**Your task**
In the records below, the line with "finish(name, bm, TURN" opens the range and the line with "bpy.ops.object.shade_smooth_by_angle(angle=math.radians(40))" closes it; print that range exactly and nothing else.

**Supplied data**

---

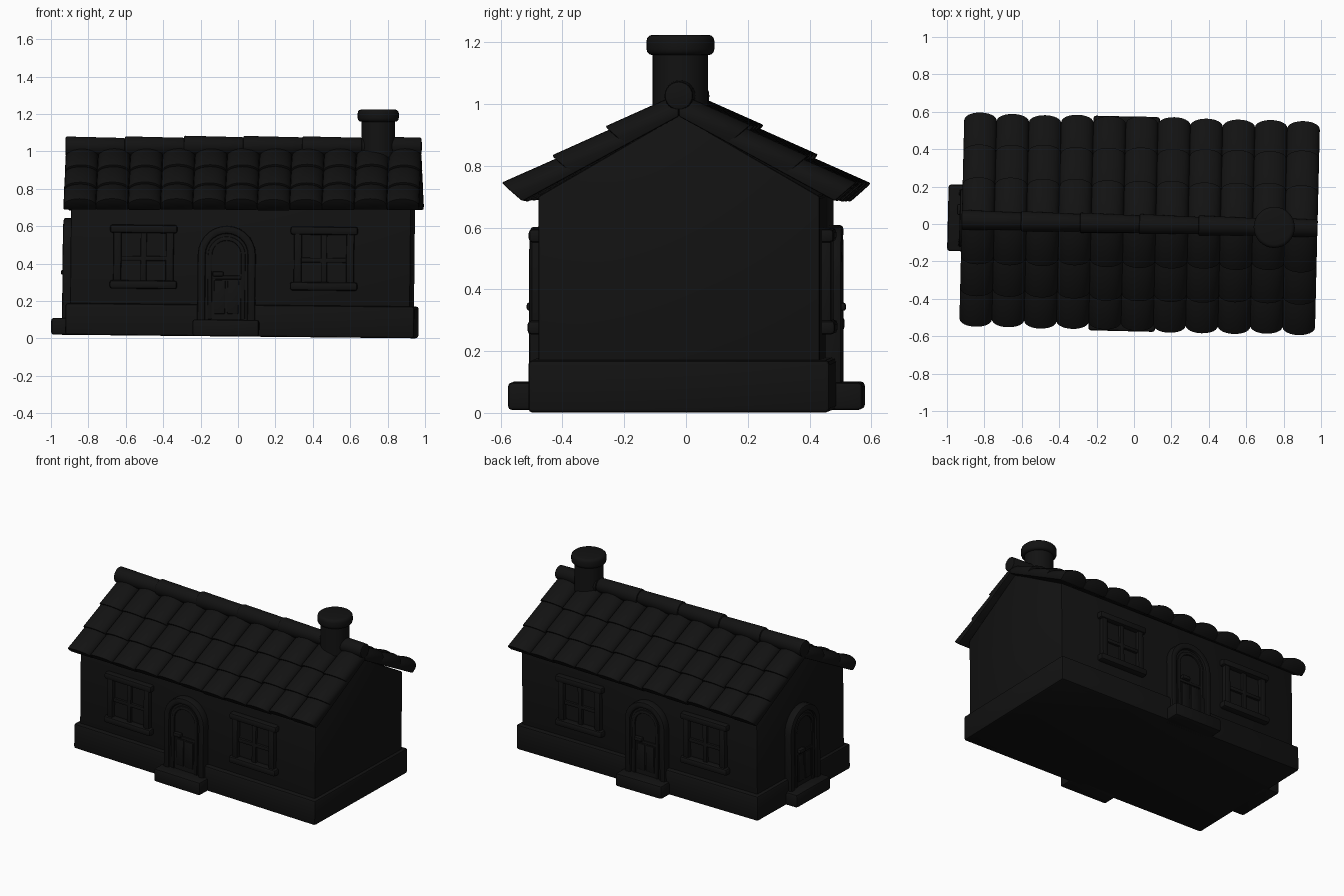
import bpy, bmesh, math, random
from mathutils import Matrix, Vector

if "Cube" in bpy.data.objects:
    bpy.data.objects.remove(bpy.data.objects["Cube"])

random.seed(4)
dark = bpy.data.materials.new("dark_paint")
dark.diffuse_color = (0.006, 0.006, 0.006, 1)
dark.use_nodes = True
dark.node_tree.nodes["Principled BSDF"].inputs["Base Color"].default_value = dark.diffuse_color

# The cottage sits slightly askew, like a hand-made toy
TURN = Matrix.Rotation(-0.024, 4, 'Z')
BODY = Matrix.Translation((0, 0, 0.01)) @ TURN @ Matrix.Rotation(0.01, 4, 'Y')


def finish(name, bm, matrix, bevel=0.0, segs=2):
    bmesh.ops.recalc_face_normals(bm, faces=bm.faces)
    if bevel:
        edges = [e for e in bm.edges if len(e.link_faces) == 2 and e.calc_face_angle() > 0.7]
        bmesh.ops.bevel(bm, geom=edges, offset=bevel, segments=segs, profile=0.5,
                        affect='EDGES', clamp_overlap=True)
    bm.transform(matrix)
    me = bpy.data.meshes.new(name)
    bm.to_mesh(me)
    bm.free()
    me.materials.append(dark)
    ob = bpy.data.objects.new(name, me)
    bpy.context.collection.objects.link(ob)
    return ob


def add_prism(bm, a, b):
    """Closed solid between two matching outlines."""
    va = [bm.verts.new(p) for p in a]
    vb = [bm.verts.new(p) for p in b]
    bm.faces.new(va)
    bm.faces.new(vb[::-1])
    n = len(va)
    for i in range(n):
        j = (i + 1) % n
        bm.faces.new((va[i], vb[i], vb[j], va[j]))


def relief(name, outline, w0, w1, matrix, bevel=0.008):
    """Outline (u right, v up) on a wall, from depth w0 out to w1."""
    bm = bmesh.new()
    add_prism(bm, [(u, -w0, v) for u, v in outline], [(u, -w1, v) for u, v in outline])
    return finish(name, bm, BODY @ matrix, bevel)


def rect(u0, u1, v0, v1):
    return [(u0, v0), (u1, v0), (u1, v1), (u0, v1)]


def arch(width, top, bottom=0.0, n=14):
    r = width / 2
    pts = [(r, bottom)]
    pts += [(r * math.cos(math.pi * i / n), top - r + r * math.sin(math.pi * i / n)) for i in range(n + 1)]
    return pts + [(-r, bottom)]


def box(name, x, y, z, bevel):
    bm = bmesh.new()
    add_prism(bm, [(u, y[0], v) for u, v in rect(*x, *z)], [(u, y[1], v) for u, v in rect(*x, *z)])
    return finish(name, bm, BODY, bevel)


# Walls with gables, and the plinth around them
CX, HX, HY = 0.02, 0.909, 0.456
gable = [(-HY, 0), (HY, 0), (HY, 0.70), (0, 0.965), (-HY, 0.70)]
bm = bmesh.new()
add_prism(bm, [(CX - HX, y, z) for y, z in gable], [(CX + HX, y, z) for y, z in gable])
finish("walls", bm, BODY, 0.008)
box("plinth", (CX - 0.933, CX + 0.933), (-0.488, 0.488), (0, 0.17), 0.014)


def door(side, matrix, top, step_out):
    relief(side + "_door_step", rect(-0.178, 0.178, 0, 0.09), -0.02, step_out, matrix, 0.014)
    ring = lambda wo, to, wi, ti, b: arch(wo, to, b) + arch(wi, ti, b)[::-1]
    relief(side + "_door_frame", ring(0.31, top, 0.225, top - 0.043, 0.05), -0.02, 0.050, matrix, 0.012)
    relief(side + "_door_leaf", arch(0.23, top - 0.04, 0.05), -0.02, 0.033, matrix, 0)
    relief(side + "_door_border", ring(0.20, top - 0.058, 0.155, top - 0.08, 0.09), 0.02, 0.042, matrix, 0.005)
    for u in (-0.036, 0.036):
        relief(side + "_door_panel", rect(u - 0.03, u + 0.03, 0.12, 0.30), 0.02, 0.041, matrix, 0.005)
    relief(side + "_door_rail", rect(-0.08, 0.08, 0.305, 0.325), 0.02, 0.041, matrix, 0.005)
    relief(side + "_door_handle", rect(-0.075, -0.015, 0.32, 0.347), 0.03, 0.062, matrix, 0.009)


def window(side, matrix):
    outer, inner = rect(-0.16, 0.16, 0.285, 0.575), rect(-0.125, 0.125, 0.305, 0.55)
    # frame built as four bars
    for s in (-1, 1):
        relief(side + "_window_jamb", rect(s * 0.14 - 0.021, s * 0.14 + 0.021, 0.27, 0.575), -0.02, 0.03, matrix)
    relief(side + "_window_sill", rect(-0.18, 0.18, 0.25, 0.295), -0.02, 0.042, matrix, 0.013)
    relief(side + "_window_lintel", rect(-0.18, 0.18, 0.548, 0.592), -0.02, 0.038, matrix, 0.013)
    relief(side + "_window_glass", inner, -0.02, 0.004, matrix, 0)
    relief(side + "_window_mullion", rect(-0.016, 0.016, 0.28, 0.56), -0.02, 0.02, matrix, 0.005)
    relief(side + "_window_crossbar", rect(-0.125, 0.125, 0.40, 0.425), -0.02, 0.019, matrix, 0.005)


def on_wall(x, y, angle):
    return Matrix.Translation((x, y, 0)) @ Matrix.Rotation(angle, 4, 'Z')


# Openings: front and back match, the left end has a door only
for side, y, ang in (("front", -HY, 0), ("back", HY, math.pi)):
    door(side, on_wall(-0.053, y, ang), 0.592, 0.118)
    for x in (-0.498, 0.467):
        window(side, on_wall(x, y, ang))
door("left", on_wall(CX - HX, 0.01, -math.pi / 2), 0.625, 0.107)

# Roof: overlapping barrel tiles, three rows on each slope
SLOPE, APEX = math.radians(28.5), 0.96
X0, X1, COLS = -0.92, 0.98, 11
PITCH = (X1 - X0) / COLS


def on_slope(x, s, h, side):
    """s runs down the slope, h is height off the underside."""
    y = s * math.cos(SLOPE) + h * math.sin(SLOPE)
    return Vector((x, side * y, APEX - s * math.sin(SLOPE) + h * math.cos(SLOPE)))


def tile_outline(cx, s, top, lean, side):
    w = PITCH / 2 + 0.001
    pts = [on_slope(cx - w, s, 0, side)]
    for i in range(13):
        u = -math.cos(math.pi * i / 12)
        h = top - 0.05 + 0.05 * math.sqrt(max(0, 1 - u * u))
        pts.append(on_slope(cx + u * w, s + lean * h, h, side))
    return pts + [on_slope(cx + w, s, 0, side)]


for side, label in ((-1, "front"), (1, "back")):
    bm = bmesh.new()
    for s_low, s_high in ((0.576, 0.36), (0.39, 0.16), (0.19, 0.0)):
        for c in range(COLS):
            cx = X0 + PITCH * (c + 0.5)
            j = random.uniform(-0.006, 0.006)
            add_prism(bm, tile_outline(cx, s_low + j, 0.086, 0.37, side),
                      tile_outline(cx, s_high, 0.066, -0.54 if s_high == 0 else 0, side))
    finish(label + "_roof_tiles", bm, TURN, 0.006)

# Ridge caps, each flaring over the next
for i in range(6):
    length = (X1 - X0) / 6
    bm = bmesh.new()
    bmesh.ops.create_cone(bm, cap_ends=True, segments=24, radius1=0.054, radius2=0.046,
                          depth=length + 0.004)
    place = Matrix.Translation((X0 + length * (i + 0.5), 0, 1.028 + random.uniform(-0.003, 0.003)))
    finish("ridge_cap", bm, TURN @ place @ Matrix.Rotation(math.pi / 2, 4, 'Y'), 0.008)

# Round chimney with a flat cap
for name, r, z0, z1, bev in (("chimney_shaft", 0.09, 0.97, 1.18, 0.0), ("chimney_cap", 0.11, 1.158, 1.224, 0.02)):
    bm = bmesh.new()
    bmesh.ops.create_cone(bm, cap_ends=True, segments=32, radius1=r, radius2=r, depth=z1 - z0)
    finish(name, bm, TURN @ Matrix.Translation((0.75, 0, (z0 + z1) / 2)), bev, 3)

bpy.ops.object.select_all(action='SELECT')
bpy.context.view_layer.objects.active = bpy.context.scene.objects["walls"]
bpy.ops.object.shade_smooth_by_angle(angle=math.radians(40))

---

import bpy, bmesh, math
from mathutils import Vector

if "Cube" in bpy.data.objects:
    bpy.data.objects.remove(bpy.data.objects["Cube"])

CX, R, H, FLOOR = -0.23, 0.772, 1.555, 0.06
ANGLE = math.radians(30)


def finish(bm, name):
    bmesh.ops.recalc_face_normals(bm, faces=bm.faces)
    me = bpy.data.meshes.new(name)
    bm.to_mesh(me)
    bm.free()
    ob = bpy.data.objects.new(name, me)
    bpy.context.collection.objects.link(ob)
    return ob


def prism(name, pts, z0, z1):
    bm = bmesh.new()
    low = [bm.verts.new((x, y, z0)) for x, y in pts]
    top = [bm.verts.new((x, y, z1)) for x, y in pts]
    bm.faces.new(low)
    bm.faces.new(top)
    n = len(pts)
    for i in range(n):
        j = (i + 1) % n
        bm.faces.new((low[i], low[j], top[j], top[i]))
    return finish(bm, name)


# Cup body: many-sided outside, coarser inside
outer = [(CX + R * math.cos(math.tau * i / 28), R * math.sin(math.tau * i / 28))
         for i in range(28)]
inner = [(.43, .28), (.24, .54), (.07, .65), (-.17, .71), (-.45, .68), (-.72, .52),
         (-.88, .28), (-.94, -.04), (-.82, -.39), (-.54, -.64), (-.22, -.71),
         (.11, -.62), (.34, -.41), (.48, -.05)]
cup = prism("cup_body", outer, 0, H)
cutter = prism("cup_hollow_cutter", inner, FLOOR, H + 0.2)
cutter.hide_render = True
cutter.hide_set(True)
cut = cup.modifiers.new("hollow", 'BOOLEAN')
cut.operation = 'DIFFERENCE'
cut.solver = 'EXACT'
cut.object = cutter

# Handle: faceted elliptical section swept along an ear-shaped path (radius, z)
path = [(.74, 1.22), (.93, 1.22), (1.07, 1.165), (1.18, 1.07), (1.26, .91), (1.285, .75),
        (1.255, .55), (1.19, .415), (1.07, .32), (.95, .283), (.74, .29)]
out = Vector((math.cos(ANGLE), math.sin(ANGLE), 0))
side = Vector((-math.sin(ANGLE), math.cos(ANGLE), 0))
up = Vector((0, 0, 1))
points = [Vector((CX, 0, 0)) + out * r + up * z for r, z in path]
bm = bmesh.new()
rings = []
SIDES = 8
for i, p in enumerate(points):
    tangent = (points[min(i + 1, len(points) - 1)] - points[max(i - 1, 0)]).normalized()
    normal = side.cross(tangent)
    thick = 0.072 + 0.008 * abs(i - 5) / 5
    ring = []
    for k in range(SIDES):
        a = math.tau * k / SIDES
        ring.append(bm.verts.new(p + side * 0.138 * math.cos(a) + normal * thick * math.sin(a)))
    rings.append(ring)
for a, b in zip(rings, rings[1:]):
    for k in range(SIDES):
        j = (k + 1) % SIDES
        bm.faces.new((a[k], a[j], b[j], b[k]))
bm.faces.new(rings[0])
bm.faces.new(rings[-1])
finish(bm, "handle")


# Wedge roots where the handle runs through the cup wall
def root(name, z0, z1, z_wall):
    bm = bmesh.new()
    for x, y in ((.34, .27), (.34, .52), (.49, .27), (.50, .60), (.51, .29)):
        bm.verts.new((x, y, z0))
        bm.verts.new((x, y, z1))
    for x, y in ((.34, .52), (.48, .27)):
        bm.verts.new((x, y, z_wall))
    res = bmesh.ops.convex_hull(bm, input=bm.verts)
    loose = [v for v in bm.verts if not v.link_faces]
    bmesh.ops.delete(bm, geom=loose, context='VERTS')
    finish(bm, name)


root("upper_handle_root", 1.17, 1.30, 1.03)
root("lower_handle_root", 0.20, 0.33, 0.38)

---

**Output for this task**
    finish(name, bm, TURN @ Matrix.Translation((0.75, 0, (z0 + z1) / 2)), bev, 3)

bpy.ops.object.select_all(action='SELECT')
bpy.context.view_layer.objects.active = bpy.context.scene.objects["walls"]
bpy.ops.object.shade_smooth_by_angle(angle=math.radians(40))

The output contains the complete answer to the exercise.